(Task to carry out) Using the word "data" as the filter, copy each matching line from the records.
>>>
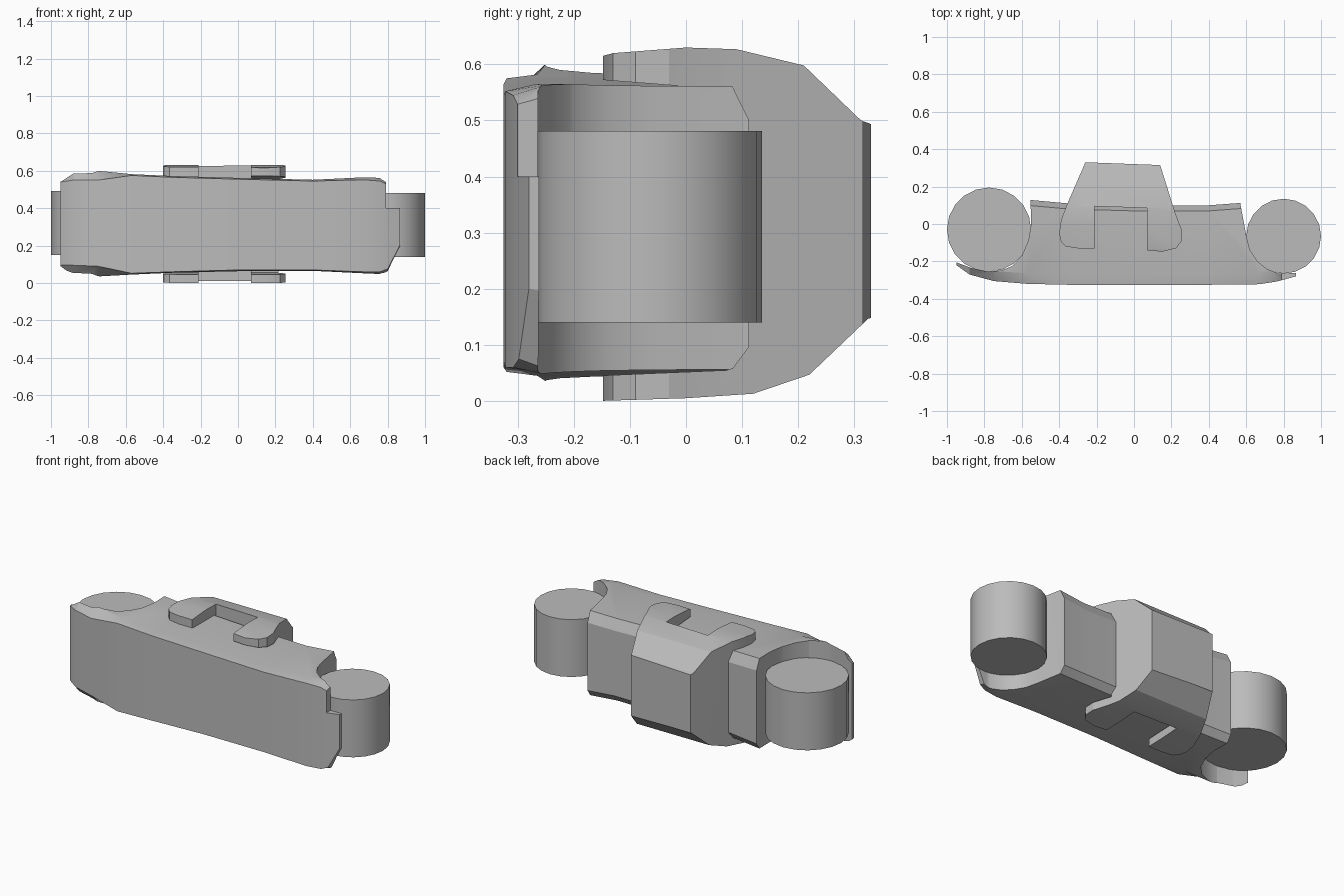
import bpy, bmesh, math
from mathutils import Vector

if "Cube" in bpy.data.objects:
    bpy.data.objects.remove(bpy.data.objects["Cube"])

grey = bpy.data.materials.new("plain grey")
grey.diffuse_color = (0.5, 0.5, 0.5, 1)
grey.use_nodes = True
grey.node_tree.nodes["Principled BSDF"].inputs["Base Color"].default_value = grey.diffuse_color


def make_object(name, bm):
    bmesh.ops.recalc_face_normals(bm, faces=bm.faces)
    me = bpy.data.meshes.new(name)
    bm.to_mesh(me)
    bm.free()
    me.materials.append(grey)
    ob = bpy.data.objects.new(name, me)
    bpy.context.collection.objects.link(ob)
    return ob


def prism(name, pts, direction):
    """Extrude a closed polygon of 3D points along a vector."""
    bm = bmesh.new()
    face = bm.faces.new([bm.verts.new(p) for p in pts])
    ext = bmesh.ops.extrude_face_region(bm, geom=[face])
    verts = [g for g in ext["geom"] if isinstance(g, bmesh.types.BMVert)]
    bmesh.ops.translate(bm, verts=verts, vec=Vector(direction))
    return make_object(name, bm)


def boolean(ob, other, operation):
    mod = ob.modifiers.new(operation.lower(), "BOOLEAN")
    mod.object, mod.operation, mod.solver = other, operation, "EXACT"
    bpy.context.view_layer.objects.active = ob
    bpy.ops.object.modifier_apply(modifier=mod.name)
    bpy.data.objects.remove(other)


def smooth(ob, degrees):
    bpy.ops.object.select_all(action="DESELECT")
    ob.select_set(True)
    bpy.context.view_layer.objects.active = ob
    bpy.ops.object.shade_smooth_by_angle(angle=math.radians(degrees))


# Main body lofted along x: x, front y, back y, bottom, front bottom, front top, top
stations = [
    (-0.95, -0.22, 0.13, 0.08, 0.095, 0.54, 0.55),
    (-0.88, -0.27, 0.13, 0.035, 0.095, 0.55, 0.60),
    (-0.75, -0.305, 0.13, 0.035, 0.09, 0.55, 0.60),
    (-0.57, -0.32, 0.13, 0.045, 0.052, 0.575, 0.582),
    (-0.35, -0.325, 0.11, 0.055, 0.06, 0.565, 0.572),
    (0.00, -0.325, 0.10, 0.063, 0.07, 0.555, 0.562),
    (0.40, -0.325, 0.10, 0.065, 0.07, 0.545, 0.552),
    (0.67, -0.322, 0.12, 0.052, 0.06, 0.552, 0.565),
    (0.76, -0.308, 0.12, 0.048, 0.06, 0.545, 0.562),
    (0.80, -0.298, 0.12, 0.055, 0.075, 0.525, 0.54),
    (0.865, -0.28, 0.12, 0.19, 0.20, 0.48, 0.50),
]
bm = bmesh.new()
rings = []
for x, yf, yb, zb, zfb, zft, zt in stations:
    section = [(yf, zfb), (yf + 0.055, zb), (yb - 0.03, zb), (yb, zb + 0.04),
               (yb, zt - 0.06), (yb - 0.03, zt), (yf + 0.055, zt), (yf, zft)]
    rings.append([bm.verts.new((x, y, z)) for y, z in section])
for a, b in zip(rings, rings[1:]):
    for i in range(8):
        j = (i + 1) % 8
        bm.faces.new((a[i], a[j], b[j], b[i]))
bm.faces.new(rings[0])
bm.faces.new(rings[-1])
body = make_object("body", bm)

# Curved recesses for the end drums, and the step in the right tip
left_cut = [(-1.2, 0.4), (-0.56, 0.4), (-0.55, 0.0), (-0.565, -0.09), (-0.60, -0.17),
            (-0.65, -0.225), (-0.71, -0.248), (-0.78, -0.255), (-0.87, -0.235),
            (-0.95, -0.205), (-1.2, -0.19)]
right_cut = [(1.2, 0.4), (0.55, 0.4), (0.57, 0.1), (0.60, -0.06), (0.62, -0.14),
             (0.66, -0.20), (0.71, -0.24), (0.77, -0.264), (0.88, -0.262), (1.2, -0.25)]
tip_cut = [(0.792, -0.5), (1.2, -0.5), (1.2, 0.4), (0.792, 0.4)]
for pts, z in ((left_cut, -0.5), (right_cut, -0.5), (tip_cut, 0.4)):
    boolean(body, prism("cutter", [(x, y, z) for x, y in pts], (0, 0, 2)), "DIFFERENCE")
smooth(body, 25)

# End drums
for name, x, y, r, z0, z1 in (("left_drum", -0.775, -0.03, 0.225, 0.15, 0.492),
                              ("right_drum", 0.80, -0.065, 0.20, 0.14, 0.481)):
    ring = [(x + r * math.cos(t * math.tau / 20), y + r * math.sin(t * math.tau / 20), z0)
            for t in range(20)]
    smooth(prism(name, ring, (0, 0, z1 - z0)), 30)

# Rear clasp: plan outline with two tabs, intersected with a C-shaped side profile
plan = [(-0.40, -0.05), (-0.39, -0.095), (-0.365, -0.12), (-0.30, -0.13), (-0.21, -0.13),
        (-0.21, 0.095), (0.07, 0.085), (0.07, -0.14), (0.15, -0.148), (0.225, -0.13),
        (0.255, -0.09), (0.255, -0.03), (0.22, 0.06), (0.14, 0.315), (-0.26, 0.33),
        (-0.36, 0.10), (-0.39, 0.02)]
side = [(-0.16, 0.612), (-0.13, 0.62), (0.0, 0.63), (0.09, 0.627), (0.21, 0.598),
        (0.312, 0.50), (0.34, 0.49), (0.34, 0.15), (0.325, 0.147), (0.22, 0.047),
        (0.12, 0.013), (0.0, 0.005), (-0.16, 0.0), (-0.16, 0.045), (0.075, 0.055),
        (0.075, 0.555), (-0.16, 0.573)]
clasp = prism("clasp", [(x, y, -0.2) for x, y in plan], (0, 0, 1.2))
boolean(clasp, prism("cutter", [(-0.6, y, z) for y, z in side], (1.2, 0, 0)), "INTERSECT")
smooth(clasp, 20)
<<<
(Your solution)
if "Cube" in bpy.data.objects:
    bpy.data.objects.remove(bpy.data.objects["Cube"])
grey = bpy.data.materials.new("plain grey")
    me = bpy.data.meshes.new(name)
    ob = bpy.data.objects.new(name, me)
    bpy.data.objects.remove(other)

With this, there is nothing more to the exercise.